--- Instructions for the task ---
Give the number of lines in the data that hold the word "polar", and nothing else.

--- START ---

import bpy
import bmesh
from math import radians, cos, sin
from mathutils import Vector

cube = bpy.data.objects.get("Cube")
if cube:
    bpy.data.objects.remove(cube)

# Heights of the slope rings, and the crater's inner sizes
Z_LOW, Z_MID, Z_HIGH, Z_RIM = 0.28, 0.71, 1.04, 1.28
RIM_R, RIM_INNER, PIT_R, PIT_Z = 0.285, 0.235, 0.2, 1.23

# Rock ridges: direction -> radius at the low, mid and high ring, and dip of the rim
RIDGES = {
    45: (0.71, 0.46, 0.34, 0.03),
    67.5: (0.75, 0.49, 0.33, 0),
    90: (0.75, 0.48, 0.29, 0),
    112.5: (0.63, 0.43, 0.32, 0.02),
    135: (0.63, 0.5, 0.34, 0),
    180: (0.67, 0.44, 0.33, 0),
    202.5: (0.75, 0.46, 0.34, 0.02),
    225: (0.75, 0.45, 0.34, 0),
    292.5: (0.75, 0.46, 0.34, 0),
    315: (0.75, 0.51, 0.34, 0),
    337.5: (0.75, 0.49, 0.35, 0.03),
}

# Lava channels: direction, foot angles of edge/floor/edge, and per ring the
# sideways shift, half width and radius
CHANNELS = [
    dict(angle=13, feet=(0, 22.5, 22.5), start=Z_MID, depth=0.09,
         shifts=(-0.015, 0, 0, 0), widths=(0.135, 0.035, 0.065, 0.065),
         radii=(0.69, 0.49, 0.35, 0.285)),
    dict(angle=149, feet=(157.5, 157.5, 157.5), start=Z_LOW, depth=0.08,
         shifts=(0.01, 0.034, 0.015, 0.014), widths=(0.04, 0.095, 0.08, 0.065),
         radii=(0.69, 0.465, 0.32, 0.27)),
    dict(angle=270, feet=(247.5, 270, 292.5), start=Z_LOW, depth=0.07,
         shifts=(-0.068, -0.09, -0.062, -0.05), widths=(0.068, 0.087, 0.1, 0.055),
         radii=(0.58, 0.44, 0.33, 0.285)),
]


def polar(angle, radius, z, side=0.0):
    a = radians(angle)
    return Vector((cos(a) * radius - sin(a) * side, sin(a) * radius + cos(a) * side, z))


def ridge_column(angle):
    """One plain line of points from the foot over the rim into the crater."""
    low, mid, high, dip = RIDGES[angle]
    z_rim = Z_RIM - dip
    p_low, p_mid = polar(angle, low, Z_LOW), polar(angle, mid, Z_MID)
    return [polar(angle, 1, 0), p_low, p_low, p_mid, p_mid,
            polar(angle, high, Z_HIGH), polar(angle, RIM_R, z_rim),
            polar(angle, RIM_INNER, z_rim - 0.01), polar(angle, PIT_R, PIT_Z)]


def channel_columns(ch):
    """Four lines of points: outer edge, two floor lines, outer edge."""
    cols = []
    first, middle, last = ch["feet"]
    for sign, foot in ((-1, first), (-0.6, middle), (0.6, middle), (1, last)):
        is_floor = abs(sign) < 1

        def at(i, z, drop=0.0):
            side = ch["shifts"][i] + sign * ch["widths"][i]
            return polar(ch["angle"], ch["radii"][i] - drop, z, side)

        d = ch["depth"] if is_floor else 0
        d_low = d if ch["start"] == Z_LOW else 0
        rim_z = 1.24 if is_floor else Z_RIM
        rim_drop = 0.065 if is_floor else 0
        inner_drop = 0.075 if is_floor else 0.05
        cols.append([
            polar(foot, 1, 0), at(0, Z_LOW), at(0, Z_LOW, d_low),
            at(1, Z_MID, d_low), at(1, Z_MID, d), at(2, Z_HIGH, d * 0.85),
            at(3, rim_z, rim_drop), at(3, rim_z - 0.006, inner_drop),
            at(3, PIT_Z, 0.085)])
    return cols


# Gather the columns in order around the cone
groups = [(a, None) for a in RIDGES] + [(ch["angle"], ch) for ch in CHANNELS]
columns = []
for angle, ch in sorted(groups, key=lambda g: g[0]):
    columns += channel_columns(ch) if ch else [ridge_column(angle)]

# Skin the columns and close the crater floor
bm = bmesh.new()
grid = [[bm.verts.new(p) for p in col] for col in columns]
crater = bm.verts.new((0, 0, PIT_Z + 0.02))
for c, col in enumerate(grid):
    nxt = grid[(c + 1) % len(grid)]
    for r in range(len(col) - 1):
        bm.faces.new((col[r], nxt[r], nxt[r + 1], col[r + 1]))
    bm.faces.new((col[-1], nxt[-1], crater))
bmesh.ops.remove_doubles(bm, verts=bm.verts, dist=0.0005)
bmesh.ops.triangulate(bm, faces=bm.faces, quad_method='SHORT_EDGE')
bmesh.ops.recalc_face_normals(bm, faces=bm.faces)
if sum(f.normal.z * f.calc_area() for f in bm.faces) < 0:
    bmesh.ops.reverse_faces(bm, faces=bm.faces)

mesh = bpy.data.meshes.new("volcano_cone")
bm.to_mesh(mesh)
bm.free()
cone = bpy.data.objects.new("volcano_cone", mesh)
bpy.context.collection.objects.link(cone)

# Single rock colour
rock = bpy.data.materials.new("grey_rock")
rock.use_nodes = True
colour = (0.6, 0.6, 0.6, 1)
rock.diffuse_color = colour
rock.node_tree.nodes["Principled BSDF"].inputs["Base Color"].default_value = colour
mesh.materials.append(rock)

--- END ---

--- Your response ---
7